• TASK OBJECTIVE: Give the entries again, exactly as they stand.

• Extracted data entries:
*-*-*

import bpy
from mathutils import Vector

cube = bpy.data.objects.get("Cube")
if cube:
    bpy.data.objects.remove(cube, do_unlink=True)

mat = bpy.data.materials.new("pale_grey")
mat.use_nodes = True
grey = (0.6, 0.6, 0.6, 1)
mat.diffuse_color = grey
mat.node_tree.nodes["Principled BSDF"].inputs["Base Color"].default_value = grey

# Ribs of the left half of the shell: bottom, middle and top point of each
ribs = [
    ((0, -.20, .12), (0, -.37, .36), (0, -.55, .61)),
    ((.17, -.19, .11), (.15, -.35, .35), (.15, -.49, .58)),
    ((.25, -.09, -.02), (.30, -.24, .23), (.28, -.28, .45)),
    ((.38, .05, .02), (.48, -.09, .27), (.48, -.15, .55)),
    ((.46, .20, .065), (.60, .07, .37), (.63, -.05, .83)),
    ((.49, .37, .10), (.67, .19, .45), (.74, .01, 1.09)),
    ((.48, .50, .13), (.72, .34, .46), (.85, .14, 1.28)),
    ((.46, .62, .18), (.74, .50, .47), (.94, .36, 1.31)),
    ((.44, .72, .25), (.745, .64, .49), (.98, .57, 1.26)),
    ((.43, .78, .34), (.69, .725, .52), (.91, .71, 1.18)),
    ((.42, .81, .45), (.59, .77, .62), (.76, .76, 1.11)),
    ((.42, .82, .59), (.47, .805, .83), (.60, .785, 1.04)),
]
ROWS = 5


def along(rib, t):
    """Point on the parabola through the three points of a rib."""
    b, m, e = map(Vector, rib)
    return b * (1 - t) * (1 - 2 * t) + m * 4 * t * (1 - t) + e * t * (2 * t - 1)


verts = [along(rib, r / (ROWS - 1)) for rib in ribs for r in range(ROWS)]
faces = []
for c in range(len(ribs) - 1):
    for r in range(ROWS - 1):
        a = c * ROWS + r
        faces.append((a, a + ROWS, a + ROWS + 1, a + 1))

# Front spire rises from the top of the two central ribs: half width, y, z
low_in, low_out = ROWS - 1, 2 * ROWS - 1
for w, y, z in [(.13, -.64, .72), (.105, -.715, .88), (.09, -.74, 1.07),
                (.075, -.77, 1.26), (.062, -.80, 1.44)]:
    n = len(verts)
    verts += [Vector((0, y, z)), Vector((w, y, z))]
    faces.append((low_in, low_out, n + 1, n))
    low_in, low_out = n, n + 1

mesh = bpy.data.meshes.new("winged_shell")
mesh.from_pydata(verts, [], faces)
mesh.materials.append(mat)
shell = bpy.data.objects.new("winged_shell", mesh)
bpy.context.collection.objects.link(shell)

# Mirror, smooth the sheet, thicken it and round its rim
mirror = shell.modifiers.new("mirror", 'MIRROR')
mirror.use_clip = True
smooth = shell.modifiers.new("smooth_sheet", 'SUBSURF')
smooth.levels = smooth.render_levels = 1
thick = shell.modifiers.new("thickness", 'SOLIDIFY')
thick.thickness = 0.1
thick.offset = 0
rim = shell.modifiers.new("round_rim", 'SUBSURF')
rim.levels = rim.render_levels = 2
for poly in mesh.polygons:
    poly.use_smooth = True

*-*-*

• ANSWER TO THIS EXERCISE:
import bpy
from mathutils import Vector

cube = bpy.data.objects.get("Cube")
if cube:
    bpy.data.objects.remove(cube, do_unlink=True)

mat = bpy.data.materials.new("pale_grey")
mat.use_nodes = True
grey = (0.6, 0.6, 0.6, 1)
mat.diffuse_color = grey
mat.node_tree.nodes["Principled BSDF"].inputs["Base Color"].default_value = grey

# Ribs of the left half of the shell: bottom, middle and top point of each
ribs = [
    ((0, -.20, .12), (0, -.37, .36), (0, -.55, .61)),
    ((.17, -.19, .11), (.15, -.35, .35), (.15, -.49, .58)),
    ((.25, -.09, -.02), (.30, -.24, .23), (.28, -.28, .45)),
    ((.38, .05, .02), (.48, -.09, .27), (.48, -.15, .55)),
    ((.46, .20, .065), (.60, .07, .37), (.63, -.05, .83)),
    ((.49, .37, .10), (.67, .19, .45), (.74, .01, 1.09)),
    ((.48, .50, .13), (.72, .34, .46), (.85, .14, 1.28)),
    ((.46, .62, .18), (.74, .50, .47), (.94, .36, 1.31)),
    ((.44, .72, .25), (.745, .64, .49), (.98, .57, 1.26)),
    ((.43, .78, .34), (.69, .725, .52), (.91, .71, 1.18)),
    ((.42, .81, .45), (.59, .77, .62), (.76, .76, 1.11)),
    ((.42, .82, .59), (.47, .805, .83), (.60, .785, 1.04)),
]
ROWS = 5


def along(rib, t):
    """Point on the parabola through the three points of a rib."""
    b, m, e = map(Vector, rib)
    return b * (1 - t) * (1 - 2 * t) + m * 4 * t * (1 - t) + e * t * (2 * t - 1)


verts = [along(rib, r / (ROWS - 1)) for rib in ribs for r in range(ROWS)]
faces = []
for c in range(len(ribs) - 1):
    for r in range(ROWS - 1):
        a = c * ROWS + r
        faces.append((a, a + ROWS, a + ROWS + 1, a + 1))

# Front spire rises from the top of the two central ribs: half width, y, z
low_in, low_out = ROWS - 1, 2 * ROWS - 1
for w, y, z in [(.13, -.64, .72), (.105, -.715, .88), (.09, -.74, 1.07),
                (.075, -.77, 1.26), (.062, -.80, 1.44)]:
    n = len(verts)
    verts += [Vector((0, y, z)), Vector((w, y, z))]
    faces.append((low_in, low_out, n + 1, n))
    low_in, low_out = n, n + 1

mesh = bpy.data.meshes.new("winged_shell")
mesh.from_pydata(verts, [], faces)
mesh.materials.append(mat)
shell = bpy.data.objects.new("winged_shell", mesh)
bpy.context.collection.objects.link(shell)

# Mirror, smooth the sheet, thicken it and round its rim
mirror = shell.modifiers.new("mirror", 'MIRROR')
mirror.use_clip = True
smooth = shell.modifiers.new("smooth_sheet", 'SUBSURF')
smooth.levels = smooth.render_levels = 1
thick = shell.modifiers.new("thickness", 'SOLIDIFY')
thick.thickness = 0.1
thick.offset = 0
rim = shell.modifiers.new("round_rim", 'SUBSURF')
rim.levels = rim.render_levels = 2
for poly in mesh.polygons:
    poly.use_smooth = True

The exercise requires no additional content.